New Zealand has long been considered a leading player in Antarctica. But is that set to change? As countries with multi-million dollar budgets set up numerous bases, many are questioning their motives. Are they there for science or for the oil and minerals? On top of that, New Zealand's relationship with the United States has suffered over the past couple of years, with the two allies arguing over plans to protect the Ross Sea. Will the partnership endure? Olivia Wix explores New Zealand's changing role on the ice, and whether it can continue to be a key player.
Produced by Philippa Tolley.
8:40 Elaine Wainwright – Hope in the New Pope
Elaine Wainwright talks to Richard about the challenges facing Pope Francis within the Catholic church and the hope that, in leading by example, he will be a champion of social justice and caring for the environment.
Professor Elaine Wainwright is head of the School of Theology at the University of Auckland.
Why are the media here welcoming a one-stop shop to hold them all accountable, while overseas attempts to impose beefed-up watchdogs have caused a huge fuss? Mediawatch also look at how the media marked 10 years since the start of war in Iraq, why BBC TV news is vanishing for free-to-air viewers -- and some recent stories which mixed fact and fiction.
Produced and presented by Colin Peacock and Jeremy Rose.
9.40 Brian Turner – Spirit of the Land
New Zealand writer and poet Brian Turner talks to Richard about what makes his spirit soar – and reads some of his poems.
10:06 Ideas: Invented Languages
Esperanto is undoubtedly the best known and most successful invented language but it’s far from the only one.
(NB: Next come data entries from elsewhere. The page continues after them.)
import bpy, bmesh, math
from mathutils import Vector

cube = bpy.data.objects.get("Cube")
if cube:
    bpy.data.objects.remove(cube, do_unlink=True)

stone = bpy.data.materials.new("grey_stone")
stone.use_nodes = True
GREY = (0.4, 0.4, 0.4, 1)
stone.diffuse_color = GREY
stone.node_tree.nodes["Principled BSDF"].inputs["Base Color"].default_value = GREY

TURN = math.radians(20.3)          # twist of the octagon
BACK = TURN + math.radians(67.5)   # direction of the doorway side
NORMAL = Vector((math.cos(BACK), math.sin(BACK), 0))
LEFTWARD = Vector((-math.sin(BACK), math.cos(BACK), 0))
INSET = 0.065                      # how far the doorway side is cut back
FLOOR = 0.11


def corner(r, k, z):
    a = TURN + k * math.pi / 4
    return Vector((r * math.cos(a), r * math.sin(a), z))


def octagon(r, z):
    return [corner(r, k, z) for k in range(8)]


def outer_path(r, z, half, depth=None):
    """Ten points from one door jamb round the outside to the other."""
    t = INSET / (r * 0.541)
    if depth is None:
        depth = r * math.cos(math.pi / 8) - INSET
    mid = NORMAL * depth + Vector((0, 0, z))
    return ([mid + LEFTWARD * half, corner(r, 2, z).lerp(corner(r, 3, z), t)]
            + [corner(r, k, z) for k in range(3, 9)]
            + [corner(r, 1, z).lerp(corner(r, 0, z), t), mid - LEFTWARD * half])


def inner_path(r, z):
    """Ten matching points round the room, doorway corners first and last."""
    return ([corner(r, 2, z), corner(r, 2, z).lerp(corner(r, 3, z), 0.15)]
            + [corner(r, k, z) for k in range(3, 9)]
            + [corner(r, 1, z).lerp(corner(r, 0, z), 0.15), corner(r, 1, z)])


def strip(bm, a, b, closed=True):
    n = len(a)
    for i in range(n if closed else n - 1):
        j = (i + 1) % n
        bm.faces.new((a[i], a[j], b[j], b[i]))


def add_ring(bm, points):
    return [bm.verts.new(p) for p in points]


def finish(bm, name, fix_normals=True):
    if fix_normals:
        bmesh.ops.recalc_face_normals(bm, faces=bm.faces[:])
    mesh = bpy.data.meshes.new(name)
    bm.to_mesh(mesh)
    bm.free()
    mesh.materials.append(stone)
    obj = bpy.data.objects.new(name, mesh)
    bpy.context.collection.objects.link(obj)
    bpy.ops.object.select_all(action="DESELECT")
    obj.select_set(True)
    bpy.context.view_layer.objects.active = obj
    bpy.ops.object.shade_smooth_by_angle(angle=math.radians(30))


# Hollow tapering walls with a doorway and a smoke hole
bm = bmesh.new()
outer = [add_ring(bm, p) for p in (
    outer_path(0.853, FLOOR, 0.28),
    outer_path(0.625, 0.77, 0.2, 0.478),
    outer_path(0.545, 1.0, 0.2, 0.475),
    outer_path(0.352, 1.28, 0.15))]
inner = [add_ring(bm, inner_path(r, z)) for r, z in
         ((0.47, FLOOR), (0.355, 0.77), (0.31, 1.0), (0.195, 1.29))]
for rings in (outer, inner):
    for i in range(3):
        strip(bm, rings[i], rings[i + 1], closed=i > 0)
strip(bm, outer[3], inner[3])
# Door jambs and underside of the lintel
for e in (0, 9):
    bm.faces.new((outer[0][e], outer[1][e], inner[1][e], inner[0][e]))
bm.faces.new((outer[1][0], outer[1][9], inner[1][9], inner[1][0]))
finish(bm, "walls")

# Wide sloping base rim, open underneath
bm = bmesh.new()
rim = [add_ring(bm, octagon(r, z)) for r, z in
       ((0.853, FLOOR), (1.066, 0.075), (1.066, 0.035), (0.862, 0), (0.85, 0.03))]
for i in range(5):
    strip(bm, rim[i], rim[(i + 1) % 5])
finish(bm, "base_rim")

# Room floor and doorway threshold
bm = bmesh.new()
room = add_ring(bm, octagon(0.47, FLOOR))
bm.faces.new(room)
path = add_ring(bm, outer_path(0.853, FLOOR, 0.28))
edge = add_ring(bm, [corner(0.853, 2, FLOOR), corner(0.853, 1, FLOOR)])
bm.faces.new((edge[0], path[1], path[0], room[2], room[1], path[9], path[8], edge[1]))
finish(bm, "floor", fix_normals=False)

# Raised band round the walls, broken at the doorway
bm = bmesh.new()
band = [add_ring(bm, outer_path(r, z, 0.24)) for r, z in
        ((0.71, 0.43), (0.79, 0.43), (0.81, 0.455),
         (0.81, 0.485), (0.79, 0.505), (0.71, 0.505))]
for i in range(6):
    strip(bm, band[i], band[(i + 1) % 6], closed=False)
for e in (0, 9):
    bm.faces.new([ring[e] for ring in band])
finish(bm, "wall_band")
Richard Langston talks to Arika Okrent who lists 500 of them in her book ‘In the Land of Invented Langauges’; and Jeremy Rose speaks to John Quijada the American inventor of Ithkuil, a language that has developed a devoted following in Russia, and David Ryan, a member of the New Zealand Esperanto Association.
Produced by Jeremy Rose
10.55 Today’s Track
Submarine Bells, from the album of the same name, by NZ band The Chills. (Slash Records)
11.05 Down the List
Where does the real power in New Zealand lie? That’s right, with a bunch of bureaucrats, underlings, officials, and lowly-ranked list MPs that you and I have never heard of. Whether it’s in sport, politics, commerce, education or the arts, the only way to find out what’s really going on in this country is by going ... Down the List. Written by Dave Armstrong and produced by Radio New Zealand’s Drama department.
11.12 Alain de Botton – Religion for Non-Believers
UK-based writer and philosopher Alain de Botton, is author of Religion for Atheists. He says that atheists can use the experience and insights of religion to build better communities and become better people.
11.40 Wayne Brittenden’s Counterpoint
Wayne Brittenden has been Radio New Zealand’s correspondent in several capital cities over the years. Each week he gives fresh insights into a wide variety of topics of national and international concern, followed by Chris Laidlaw’s discussion of the issue with guests. Today, artery-clogging trans-fats are known killers and make a massive contribution to heart disease, yet in New Zealand we often have no way of knowing which products contain them. Wayne looks at the inadequacies of labelling in this country, and how some others are doing much better by virtually banning industrialised trans-fats altogether. Richard follows up with Simon Capewell, a Professor of Public Health at Liverpool University.